Starting at the first line of the listing below, repeat each line up to and including the one containing "verts = [bm.verts.new((a, b, lo)". Leave out pictures.
********
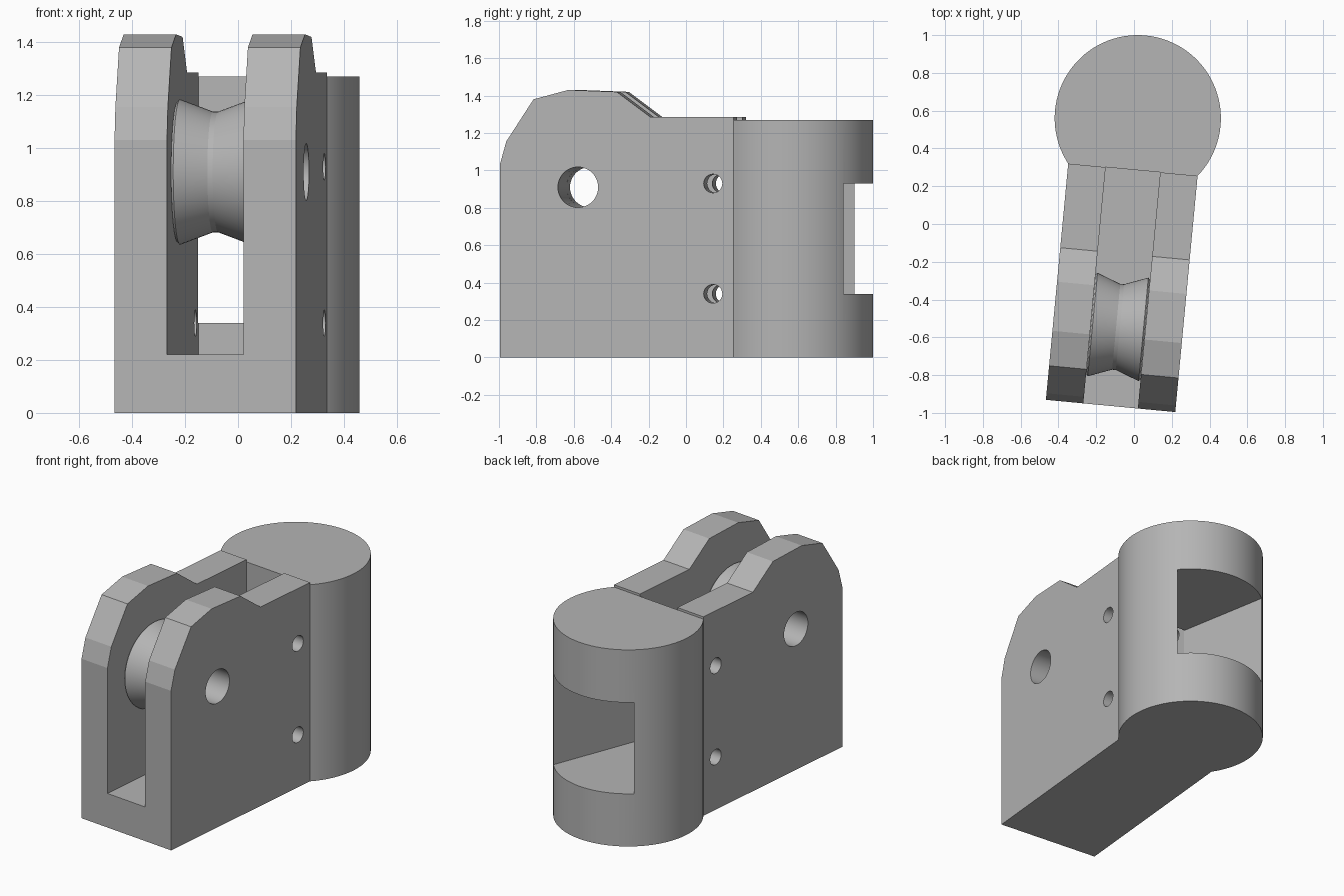
import bpy, bmesh, math
from mathutils import Matrix, Vector

cube = bpy.data.objects.get("Cube")
if cube:
    bpy.data.objects.remove(cube, do_unlink=True)

grey = bpy.data.materials.new("plain grey")
grey.use_nodes = True
GREY = (0.46, 0.46, 0.46, 1)
grey.diffuse_color = GREY
grey.node_tree.nodes["Principled BSDF"].inputs["Base Color"].default_value = GREY

# Everything is modelled around the post axis, then turned into place
PLACE = Matrix.Translation((0.02, 0.56, 0)) @ Matrix.Rotation(math.radians(-5.4), 4, "Z")
POST_R, POST_H = 0.44, 1.27
HALF_W, SLOT_W = 0.344, 0.145
AXLE_Y, AXLE_Z, AXLE_R = -1.11, 0.91, 0.108


def circle(cx, cy, r, n):
    return [(cx + r * math.cos(math.tau * i / n), cy + r * math.sin(math.tau * i / n))
            for i in range(n)]


def finish(name, bm):
    bmesh.ops.recalc_face_normals(bm, faces=bm.faces)
    mesh = bpy.data.meshes.new(name)
    bm.to_mesh(mesh)
    bm.free()
    mesh.materials.append(grey)
    obj = bpy.data.objects.new(name, mesh)
    bpy.context.collection.objects.link(obj)
    obj.matrix_world = PLACE
    return obj


def prism(name, outline, lo, hi, axis="Z"):
    """Extrude an outline along Z (points are x, y) or X (points are y, z)."""
    bm = bmesh.new()
    verts = [bm.verts.new((a, b, lo) if axis == "Z" else (lo, a, b)) for a, b in outline]
    face = bm.faces.new(verts)
    moved = bmesh.ops.extrude_face_region(bm, geom=[face])["geom"]
    step = Vector((0, 0, hi - lo)) if axis == "Z" else Vector((hi - lo, 0, 0))
    bmesh.ops.translate(bm, vec=step, verts=[g for g in moved if isinstance(g, bmesh.types.BMVert)])
    return finish(name, bm)


def combine(target, other, operation):
    other.hide_render = True
    mod = target.modifiers.new(operation, "BOOLEAN")
    mod.operation, mod.solver, mod.object = operation, "EXACT", other
    bpy.context.view_layer.update()
    bpy.context.view_layer.objects.active = target
    bpy.ops.object.modifier_apply(modifier=mod.name)
    bpy.data.objects.remove(other, do_unlink=True)


def smooth(obj):
    bpy.ops.object.select_all(action="DESELECT")
    obj.select_set(True)
    bpy.context.view_layer.objects.active = obj
    bpy.ops.object.shade_smooth_by_angle(angle=math.radians(12))


# Housing: side profile of the fork joined to the round post
side = [(-1.53, 0), (-1.53, 1.03), (-1.495, 1.155), (-1.349, 1.38), (-1.163, 1.43),
        (-0.902, 1.42), (-0.721, 1.285), (-0.274, 1.285), (-0.274, 0)]
housing = prism("housing", side, -HALF_W, HALF_W, "X")
combine(housing, prism("post", circle(0, 0, POST_R, 96), 0, POST_H), "UNION")

# Slot between the two cheeks
slot = [(-SLOT_W, -2), (SLOT_W, -2), (SLOT_W, -0.274), (-SLOT_W, -0.274)]
combine(housing, prism("slot_cutter", slot, 0.22, 2), "DIFFERENCE")

# Flared window from the slot out through the back of the post
window = [(-0.139, -0.3), (0.139, -0.3), (0.391, 0.6), (-0.391, 0.6)]
combine(housing, prism("window_cutter", window, 0.34, 0.93), "DIFFERENCE")

# Axle hole and two pin holes through both cheeks
for y, z, r, n in ((AXLE_Y, AXLE_Z, AXLE_R, 48), (-0.385, 0.93, 0.05, 32), (-0.385, 0.34, 0.05, 32)):
    combine(housing, prism("hole_cutter", circle(y, z, r, n), -1, 1, "X"), "DIFFERENCE")
smooth(housing)

# Grooved pulley wheel, a closed section spun about the axle
bm = bmesh.new()
section = [(-0.144, AXLE_R), (-0.144, 0.265), (-0.135, 0.275), (-0.01, 0.228), (0.01, 0.228),
           (0.135, 0.275), (0.144, 0.265), (0.144, AXLE_R)]
verts = [bm.verts.new((x, AXLE_Y, AXLE_Z + r)) for x, r in section]
edges = [bm.edges.new((verts[i - 1], verts[i])) for i in range(len(verts))]
bmesh.ops.spin(bm, geom=verts + edges, cent=(0, AXLE_Y, AXLE_Z), axis=(1, 0, 0),
               angle=math.tau, steps=64, use_merge=True)
bmesh.ops.remove_doubles(bm, verts=bm.verts, dist=0.0001)
smooth(finish("pulley_wheel", bm))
********
Task result |
import bpy, bmesh, math
from mathutils import Matrix, Vector

cube = bpy.data.objects.get("Cube")
if cube:
    bpy.data.objects.remove(cube, do_unlink=True)

grey = bpy.data.materials.new("plain grey")
grey.use_nodes = True
GREY = (0.46, 0.46, 0.46, 1)
grey.diffuse_color = GREY
grey.node_tree.nodes["Principled BSDF"].inputs["Base Color"].default_value = GREY

# Everything is modelled around the post axis, then turned into place
PLACE = Matrix.Translation((0.02, 0.56, 0)) @ Matrix.Rotation(math.radians(-5.4), 4, "Z")
POST_R, POST_H = 0.44, 1.27
HALF_W, SLOT_W = 0.344, 0.145
AXLE_Y, AXLE_Z, AXLE_R = -1.11, 0.91, 0.108


def circle(cx, cy, r, n):
    return [(cx + r * math.cos(math.tau * i / n), cy + r * math.sin(math.tau * i / n))
            for i in range(n)]


def finish(name, bm):
    bmesh.ops.recalc_face_normals(bm, faces=bm.faces)
    mesh = bpy.data.meshes.new(name)
    bm.to_mesh(mesh)
    bm.free()
    mesh.materials.append(grey)
    obj = bpy.data.objects.new(name, mesh)
    bpy.context.collection.objects.link(obj)
    obj.matrix_world = PLACE
    return obj


def prism(name, outline, lo, hi, axis="Z"):
    """Extrude an outline along Z (points are x, y) or X (points are y, z)."""
    bm = bmesh.new()
    verts = [bm.verts.new((a, b, lo) if axis == "Z" else (lo, a, b)) for a, b in outline]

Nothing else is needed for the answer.